Originally Posted by Silver-Bolt
You could also look at the 2002 cars. Non-computer vehicles have less to deal with. In 87 I think the 325is was a dohc cam motor and the 325i was a sohc. Whatever you buy invest in a shop manual for it. With that most repairs are nothing more than replacing parts. Off with the old and on with the new. Most of what you learn on an older vehicle will apply to new ones as well. Strut/spring replacement, brakes, etc. Learn the basics and the rest is pretty easy.
E30's are good cars to learn on. BMW still supports parts for these cars as there are still a lot out on the road. The car is quite easy to work on as late 80's cars and BMWs didn't have near the computer control late model cars do. I owned an '89 325i for 18 years (bought it new) so I'm quite familiar with them. Get the Bentley repair manual. They make great track cars. There are plenty of aftermarket parts for them too.

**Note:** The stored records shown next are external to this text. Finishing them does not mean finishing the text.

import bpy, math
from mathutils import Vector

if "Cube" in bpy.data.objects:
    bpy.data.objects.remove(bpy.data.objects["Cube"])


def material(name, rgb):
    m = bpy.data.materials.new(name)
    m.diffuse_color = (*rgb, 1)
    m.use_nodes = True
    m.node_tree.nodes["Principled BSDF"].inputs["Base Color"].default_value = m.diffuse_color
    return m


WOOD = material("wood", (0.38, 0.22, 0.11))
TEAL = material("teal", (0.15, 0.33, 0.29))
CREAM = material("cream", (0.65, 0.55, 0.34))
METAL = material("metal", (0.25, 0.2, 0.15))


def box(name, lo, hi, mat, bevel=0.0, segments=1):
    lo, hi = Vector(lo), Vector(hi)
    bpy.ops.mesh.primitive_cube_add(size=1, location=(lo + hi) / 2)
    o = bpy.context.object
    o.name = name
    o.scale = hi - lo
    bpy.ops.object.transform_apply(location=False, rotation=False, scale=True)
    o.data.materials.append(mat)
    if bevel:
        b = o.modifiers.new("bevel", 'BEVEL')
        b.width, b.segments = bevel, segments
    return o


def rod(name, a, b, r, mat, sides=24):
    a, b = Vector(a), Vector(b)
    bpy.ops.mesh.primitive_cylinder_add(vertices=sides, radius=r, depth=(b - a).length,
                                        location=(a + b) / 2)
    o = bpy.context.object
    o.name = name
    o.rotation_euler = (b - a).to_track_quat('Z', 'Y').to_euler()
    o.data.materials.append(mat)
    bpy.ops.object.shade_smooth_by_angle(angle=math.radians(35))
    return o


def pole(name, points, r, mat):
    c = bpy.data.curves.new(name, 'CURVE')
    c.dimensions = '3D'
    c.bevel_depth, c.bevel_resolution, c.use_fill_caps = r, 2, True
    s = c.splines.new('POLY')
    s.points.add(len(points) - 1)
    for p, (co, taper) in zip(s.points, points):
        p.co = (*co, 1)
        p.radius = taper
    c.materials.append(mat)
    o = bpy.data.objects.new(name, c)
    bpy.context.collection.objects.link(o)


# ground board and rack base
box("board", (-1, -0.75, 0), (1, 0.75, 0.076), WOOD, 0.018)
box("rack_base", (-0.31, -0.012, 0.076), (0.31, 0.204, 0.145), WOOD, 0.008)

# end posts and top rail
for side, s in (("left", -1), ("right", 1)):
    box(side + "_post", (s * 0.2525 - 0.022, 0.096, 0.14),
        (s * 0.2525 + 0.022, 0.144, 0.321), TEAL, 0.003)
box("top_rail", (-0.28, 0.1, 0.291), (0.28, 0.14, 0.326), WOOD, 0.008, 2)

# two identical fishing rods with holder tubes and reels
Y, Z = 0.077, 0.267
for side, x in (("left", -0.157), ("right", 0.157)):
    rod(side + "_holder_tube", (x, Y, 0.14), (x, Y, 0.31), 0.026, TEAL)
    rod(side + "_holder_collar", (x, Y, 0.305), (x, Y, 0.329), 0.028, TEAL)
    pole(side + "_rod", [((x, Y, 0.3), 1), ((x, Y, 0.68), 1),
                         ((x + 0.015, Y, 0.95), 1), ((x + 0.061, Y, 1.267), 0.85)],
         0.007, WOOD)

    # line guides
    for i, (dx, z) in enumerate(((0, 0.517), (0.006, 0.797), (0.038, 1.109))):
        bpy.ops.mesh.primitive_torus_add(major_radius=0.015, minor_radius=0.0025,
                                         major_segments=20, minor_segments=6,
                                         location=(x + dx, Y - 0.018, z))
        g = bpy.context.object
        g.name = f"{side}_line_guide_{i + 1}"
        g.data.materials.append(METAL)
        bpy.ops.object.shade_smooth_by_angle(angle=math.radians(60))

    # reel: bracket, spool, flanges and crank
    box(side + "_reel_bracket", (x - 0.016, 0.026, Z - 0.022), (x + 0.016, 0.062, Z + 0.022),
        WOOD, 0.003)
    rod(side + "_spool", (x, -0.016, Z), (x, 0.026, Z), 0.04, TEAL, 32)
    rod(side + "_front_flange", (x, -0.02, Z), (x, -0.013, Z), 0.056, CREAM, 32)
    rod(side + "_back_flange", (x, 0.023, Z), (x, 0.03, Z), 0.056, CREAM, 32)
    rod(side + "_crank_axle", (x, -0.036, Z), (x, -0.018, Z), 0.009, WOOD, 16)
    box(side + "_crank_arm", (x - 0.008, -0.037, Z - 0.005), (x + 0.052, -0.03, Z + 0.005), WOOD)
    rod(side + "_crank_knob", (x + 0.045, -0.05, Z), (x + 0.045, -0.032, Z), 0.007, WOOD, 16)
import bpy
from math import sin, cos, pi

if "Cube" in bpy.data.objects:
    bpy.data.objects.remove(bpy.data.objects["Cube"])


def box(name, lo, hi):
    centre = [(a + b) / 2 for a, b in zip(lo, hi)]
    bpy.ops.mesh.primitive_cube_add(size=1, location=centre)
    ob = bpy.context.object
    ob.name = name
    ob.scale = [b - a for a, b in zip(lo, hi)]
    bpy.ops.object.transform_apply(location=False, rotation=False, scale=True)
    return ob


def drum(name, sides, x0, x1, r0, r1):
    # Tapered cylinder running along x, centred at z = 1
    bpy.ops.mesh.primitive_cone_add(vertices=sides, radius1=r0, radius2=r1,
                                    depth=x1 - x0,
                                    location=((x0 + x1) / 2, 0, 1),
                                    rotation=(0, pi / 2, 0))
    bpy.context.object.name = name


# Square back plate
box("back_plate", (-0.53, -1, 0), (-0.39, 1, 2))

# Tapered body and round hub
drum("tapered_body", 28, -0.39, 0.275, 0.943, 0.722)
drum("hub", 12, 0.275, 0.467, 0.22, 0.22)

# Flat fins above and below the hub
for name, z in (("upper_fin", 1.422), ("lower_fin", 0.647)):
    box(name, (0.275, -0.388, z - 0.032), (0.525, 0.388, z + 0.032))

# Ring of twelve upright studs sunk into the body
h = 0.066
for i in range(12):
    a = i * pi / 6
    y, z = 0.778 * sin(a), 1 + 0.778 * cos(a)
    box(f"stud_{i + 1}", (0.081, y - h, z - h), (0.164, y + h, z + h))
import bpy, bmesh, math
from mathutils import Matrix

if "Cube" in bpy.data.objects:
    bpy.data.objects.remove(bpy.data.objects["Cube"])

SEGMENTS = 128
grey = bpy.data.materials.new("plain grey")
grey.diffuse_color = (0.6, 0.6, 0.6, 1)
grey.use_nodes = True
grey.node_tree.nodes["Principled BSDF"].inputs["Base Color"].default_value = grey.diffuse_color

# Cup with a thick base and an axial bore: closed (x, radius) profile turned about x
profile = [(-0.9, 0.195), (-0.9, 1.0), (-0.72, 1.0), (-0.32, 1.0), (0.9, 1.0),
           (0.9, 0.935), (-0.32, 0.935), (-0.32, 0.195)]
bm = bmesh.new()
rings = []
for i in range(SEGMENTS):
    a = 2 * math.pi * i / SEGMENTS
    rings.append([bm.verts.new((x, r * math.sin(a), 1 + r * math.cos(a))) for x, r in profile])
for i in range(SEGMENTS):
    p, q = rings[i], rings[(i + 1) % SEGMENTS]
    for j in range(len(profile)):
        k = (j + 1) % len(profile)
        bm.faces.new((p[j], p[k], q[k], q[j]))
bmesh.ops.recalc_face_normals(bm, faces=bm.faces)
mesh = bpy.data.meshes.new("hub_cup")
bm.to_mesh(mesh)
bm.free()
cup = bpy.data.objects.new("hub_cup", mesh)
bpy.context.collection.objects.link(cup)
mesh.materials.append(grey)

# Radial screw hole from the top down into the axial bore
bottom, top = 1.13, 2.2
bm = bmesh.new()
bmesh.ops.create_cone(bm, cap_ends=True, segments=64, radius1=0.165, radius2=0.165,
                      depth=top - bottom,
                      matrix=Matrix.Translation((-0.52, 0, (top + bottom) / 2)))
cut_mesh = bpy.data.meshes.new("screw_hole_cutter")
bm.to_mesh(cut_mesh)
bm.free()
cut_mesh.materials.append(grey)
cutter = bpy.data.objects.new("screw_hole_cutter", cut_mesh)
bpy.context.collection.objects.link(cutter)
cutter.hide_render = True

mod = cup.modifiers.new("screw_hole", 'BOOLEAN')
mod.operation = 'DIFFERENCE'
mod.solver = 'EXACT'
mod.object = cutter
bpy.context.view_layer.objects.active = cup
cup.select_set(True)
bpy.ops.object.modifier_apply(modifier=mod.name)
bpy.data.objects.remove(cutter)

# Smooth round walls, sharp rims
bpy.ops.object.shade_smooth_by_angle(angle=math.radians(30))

The '87 325is and '89 325i have the same motor. Up until 1988 there was the "is" with the M20 non-eta motor, and the "e" with the "eta" M20 motor. Both have te same engine block, but different heads. The eta (127HP?)motor was less powerful and tuned for gas mileage. The "is" motor had more power, higher redline, and faster revving. The "is" (168HP) M20 engine became standard in 1989 for both the 325i and 325is versions of the E30. Both are SOHC engines. I'm not exactly sure but I think the eta engine had an iron head, where the "is" motor is iron block/aluminum head. The E30 never had a DOHC inline 6.